Below are records; report the number of lines among them that include the word "materials", and nothing further.

[Stored dataset items]
=== Section Start ===
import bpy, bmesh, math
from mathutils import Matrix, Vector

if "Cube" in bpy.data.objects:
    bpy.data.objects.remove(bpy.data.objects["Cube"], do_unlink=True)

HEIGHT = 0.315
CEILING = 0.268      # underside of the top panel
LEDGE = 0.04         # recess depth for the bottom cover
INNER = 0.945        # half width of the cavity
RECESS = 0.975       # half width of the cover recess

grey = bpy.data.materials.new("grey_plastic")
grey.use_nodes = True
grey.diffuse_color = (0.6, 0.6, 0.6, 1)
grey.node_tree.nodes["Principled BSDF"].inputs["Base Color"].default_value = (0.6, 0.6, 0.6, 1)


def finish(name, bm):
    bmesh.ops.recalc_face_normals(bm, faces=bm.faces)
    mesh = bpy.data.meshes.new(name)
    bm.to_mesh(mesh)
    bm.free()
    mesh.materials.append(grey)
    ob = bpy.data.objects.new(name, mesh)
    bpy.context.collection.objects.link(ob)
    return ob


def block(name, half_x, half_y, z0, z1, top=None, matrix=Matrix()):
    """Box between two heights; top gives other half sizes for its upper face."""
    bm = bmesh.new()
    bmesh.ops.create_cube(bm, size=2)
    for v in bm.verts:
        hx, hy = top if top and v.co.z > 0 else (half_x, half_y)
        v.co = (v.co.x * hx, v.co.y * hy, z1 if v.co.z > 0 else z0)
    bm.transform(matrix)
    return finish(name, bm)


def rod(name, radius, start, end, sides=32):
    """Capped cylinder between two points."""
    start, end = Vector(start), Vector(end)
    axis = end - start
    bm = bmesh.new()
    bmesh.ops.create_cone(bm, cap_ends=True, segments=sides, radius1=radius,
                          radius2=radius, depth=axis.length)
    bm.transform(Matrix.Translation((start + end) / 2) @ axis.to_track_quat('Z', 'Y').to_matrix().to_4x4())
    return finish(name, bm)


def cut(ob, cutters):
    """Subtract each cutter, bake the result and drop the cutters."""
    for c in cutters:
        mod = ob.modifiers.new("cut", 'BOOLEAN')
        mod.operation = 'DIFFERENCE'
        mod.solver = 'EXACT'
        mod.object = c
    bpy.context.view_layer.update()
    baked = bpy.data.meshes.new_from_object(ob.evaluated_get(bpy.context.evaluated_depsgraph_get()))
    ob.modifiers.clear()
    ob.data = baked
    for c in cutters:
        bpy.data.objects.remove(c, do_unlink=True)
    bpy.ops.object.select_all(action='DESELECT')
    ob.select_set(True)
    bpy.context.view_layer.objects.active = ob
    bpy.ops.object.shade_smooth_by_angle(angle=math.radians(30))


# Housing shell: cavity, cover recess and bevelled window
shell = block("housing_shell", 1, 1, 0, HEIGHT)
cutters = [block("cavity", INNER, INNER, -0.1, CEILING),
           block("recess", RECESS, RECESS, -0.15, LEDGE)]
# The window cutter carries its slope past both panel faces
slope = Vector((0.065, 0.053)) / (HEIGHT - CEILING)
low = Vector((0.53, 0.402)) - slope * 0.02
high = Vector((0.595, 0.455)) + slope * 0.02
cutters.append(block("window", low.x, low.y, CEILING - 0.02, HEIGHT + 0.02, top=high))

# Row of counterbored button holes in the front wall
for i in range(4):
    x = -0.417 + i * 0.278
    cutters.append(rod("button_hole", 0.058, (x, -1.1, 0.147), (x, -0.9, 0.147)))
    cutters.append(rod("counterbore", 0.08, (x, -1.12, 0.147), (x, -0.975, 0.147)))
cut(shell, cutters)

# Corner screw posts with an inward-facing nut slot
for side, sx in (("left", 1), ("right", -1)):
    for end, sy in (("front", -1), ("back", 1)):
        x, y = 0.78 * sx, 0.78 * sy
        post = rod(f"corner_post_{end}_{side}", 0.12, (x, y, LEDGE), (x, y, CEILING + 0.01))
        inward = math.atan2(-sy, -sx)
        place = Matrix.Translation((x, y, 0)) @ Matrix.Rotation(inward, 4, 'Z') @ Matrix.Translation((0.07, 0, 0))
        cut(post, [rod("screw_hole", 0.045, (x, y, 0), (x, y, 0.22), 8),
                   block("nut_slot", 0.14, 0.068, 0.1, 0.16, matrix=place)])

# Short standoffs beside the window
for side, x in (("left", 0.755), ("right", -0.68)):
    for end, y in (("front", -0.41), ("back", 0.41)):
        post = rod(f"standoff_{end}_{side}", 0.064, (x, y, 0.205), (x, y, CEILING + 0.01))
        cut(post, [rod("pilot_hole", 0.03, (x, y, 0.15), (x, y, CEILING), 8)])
=== Section End ===
Exercise output: 2